**Working data**.
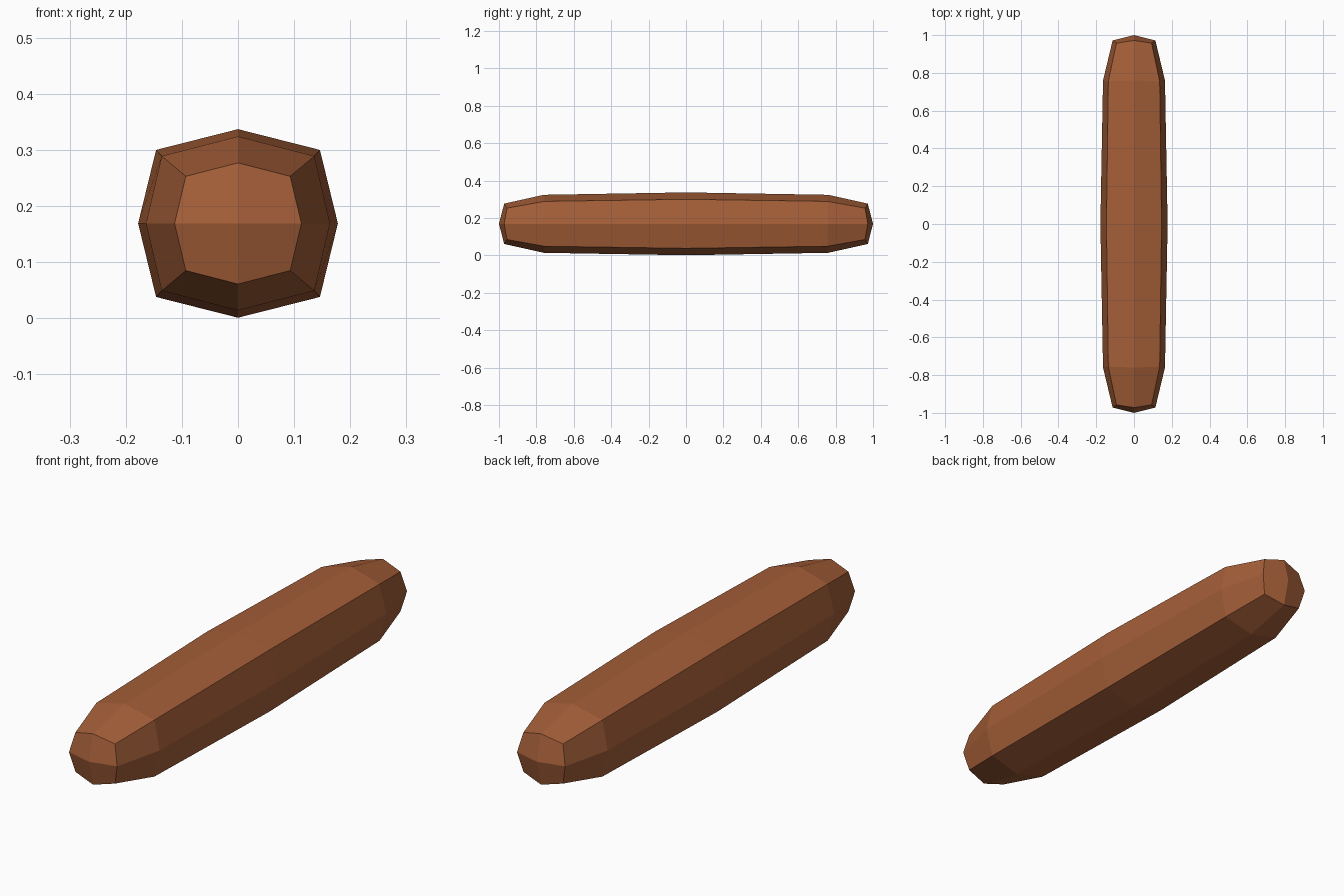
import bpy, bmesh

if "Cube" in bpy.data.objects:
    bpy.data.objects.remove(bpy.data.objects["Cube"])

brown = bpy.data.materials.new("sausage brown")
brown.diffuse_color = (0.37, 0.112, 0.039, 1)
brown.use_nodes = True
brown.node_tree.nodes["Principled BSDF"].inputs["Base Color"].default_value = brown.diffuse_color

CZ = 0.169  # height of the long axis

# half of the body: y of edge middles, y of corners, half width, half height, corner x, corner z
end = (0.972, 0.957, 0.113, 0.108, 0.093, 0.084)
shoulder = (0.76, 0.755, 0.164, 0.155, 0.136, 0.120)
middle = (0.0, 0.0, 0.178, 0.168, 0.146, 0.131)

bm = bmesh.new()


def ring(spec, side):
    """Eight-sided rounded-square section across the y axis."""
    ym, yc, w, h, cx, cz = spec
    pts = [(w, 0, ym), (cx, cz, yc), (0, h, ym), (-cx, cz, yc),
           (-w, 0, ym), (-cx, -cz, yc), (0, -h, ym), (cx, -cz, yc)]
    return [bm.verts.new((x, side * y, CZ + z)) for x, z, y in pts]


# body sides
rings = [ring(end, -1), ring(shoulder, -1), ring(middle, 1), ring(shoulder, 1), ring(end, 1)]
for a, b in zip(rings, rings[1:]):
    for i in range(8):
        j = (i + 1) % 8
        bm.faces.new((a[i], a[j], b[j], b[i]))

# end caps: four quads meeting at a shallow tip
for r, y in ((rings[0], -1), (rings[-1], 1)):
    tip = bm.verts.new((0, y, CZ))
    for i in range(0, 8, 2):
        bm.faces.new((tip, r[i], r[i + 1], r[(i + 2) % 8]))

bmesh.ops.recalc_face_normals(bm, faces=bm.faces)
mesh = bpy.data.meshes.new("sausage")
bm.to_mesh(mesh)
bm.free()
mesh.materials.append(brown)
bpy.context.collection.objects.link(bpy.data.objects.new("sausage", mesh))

==

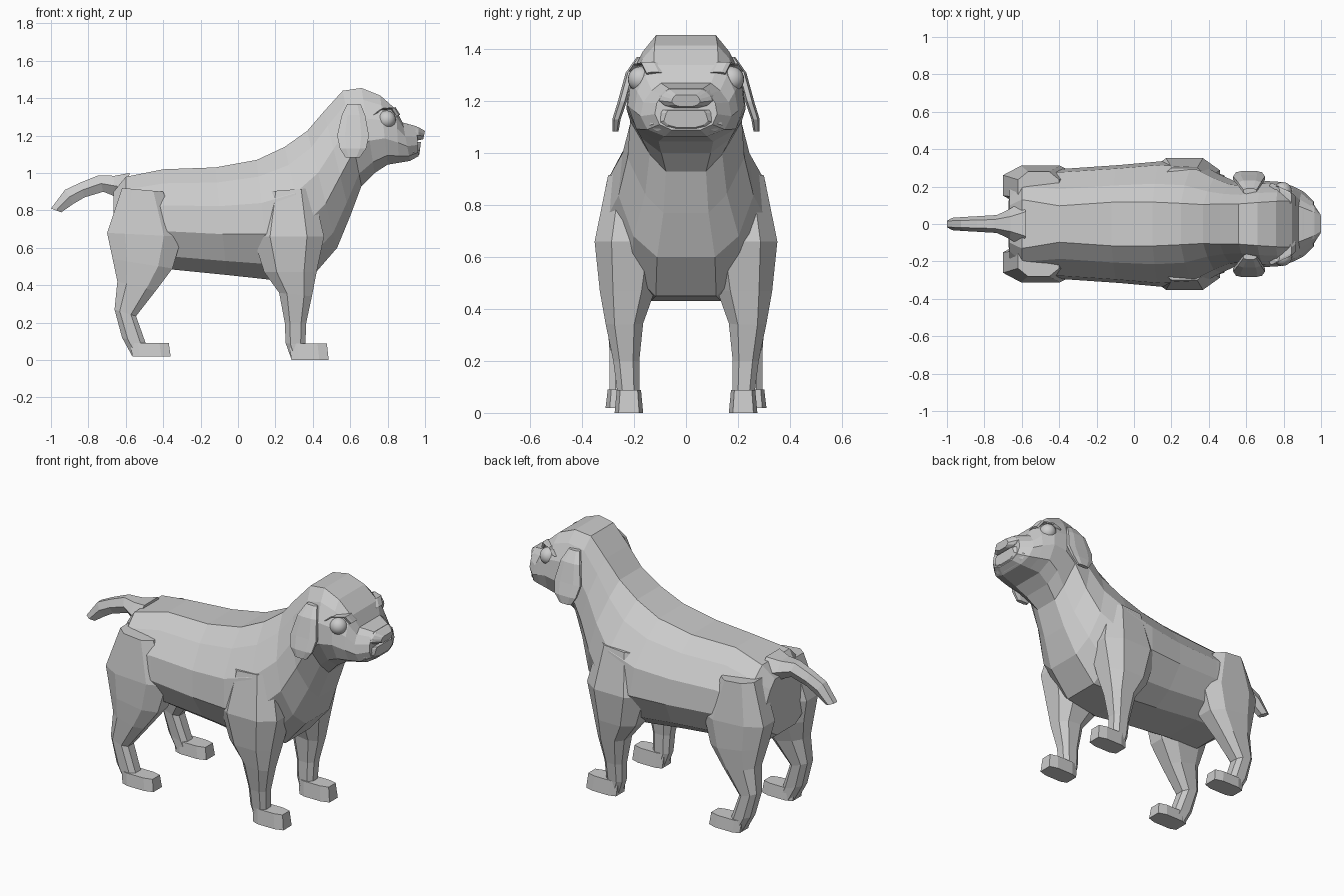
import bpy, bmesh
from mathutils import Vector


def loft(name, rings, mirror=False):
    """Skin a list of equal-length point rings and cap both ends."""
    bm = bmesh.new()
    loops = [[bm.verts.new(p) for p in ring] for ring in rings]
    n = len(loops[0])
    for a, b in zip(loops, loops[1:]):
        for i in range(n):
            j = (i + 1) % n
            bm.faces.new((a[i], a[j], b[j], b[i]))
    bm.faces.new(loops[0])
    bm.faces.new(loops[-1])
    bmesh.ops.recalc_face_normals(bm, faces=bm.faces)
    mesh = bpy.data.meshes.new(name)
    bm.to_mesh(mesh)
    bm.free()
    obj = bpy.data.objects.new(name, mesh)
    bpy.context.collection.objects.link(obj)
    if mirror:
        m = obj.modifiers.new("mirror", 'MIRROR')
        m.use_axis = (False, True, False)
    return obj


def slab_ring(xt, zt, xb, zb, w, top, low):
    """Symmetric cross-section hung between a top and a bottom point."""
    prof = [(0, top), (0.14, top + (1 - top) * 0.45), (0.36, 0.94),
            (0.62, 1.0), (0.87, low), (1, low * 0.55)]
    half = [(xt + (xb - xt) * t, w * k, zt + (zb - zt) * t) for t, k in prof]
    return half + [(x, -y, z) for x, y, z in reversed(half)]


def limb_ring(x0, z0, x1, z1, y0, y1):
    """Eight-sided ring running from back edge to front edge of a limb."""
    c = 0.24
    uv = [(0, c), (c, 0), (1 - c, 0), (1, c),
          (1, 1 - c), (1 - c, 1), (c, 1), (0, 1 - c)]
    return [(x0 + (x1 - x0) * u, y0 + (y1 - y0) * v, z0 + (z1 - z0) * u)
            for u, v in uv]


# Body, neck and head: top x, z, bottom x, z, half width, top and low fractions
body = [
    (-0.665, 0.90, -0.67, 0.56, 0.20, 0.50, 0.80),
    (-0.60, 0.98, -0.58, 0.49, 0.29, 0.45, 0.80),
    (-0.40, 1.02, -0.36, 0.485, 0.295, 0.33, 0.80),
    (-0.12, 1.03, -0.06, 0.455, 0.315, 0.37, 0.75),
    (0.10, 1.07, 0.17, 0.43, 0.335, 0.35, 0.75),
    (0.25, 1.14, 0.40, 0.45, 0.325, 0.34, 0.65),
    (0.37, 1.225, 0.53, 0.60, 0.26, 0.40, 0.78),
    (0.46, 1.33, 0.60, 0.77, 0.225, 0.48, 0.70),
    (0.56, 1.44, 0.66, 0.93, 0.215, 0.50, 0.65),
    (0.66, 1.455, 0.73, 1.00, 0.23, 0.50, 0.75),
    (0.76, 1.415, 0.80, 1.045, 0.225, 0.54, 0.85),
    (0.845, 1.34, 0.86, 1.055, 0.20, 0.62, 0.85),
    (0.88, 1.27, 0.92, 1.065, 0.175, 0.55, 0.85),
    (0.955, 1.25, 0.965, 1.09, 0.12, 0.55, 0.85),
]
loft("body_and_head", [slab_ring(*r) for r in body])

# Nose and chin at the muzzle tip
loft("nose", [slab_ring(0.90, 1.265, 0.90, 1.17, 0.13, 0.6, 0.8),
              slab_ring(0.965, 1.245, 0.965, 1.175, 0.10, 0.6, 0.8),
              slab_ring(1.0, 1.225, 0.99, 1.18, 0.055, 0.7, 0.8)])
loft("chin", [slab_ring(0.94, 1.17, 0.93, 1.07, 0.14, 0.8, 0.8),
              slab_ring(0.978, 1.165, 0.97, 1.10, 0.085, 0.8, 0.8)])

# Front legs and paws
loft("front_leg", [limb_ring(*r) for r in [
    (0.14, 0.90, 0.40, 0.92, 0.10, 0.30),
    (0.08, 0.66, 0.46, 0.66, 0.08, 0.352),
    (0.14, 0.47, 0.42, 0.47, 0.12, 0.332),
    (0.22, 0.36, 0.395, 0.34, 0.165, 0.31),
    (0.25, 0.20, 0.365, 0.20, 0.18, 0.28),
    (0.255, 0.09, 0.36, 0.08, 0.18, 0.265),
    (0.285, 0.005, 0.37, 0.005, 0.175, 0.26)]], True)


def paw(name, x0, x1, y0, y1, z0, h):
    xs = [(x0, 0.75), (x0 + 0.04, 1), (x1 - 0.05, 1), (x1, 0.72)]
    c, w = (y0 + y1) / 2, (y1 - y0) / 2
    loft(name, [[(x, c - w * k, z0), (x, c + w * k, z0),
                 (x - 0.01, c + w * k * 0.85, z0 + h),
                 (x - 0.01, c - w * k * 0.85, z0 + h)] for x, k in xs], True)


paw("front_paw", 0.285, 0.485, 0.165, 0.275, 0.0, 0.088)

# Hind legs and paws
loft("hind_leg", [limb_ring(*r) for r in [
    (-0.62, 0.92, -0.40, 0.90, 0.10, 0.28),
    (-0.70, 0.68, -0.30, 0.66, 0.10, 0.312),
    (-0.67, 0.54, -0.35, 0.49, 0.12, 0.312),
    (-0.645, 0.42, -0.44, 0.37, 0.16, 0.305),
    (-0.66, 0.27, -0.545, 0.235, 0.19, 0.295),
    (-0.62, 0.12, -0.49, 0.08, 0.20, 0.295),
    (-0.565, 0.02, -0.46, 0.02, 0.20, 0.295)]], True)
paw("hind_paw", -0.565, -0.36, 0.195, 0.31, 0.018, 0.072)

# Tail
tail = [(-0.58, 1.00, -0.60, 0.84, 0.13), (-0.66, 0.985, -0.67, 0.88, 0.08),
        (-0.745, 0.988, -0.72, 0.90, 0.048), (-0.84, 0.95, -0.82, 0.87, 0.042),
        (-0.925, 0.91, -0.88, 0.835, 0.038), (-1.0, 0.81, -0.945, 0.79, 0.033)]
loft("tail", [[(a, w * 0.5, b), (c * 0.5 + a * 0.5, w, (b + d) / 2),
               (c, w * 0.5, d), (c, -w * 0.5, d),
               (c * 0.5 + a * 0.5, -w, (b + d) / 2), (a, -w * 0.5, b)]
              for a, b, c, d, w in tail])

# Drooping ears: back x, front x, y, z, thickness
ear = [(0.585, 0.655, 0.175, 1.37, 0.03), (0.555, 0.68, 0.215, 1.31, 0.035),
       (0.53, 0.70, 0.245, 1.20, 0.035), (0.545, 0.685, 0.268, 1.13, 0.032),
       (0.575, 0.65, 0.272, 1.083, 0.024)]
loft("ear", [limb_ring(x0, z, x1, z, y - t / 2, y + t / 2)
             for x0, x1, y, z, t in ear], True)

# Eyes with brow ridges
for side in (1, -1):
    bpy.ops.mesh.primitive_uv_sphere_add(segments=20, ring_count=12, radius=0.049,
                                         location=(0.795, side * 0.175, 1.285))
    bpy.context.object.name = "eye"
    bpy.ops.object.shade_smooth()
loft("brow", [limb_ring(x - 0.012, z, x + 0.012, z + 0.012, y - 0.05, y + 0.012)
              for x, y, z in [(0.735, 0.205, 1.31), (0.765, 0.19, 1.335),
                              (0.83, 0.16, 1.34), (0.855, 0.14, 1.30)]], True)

**What to do**. Above is a listing; report how many of its lines include the word "brown", giving the number only.

**Response to this exercise**. 5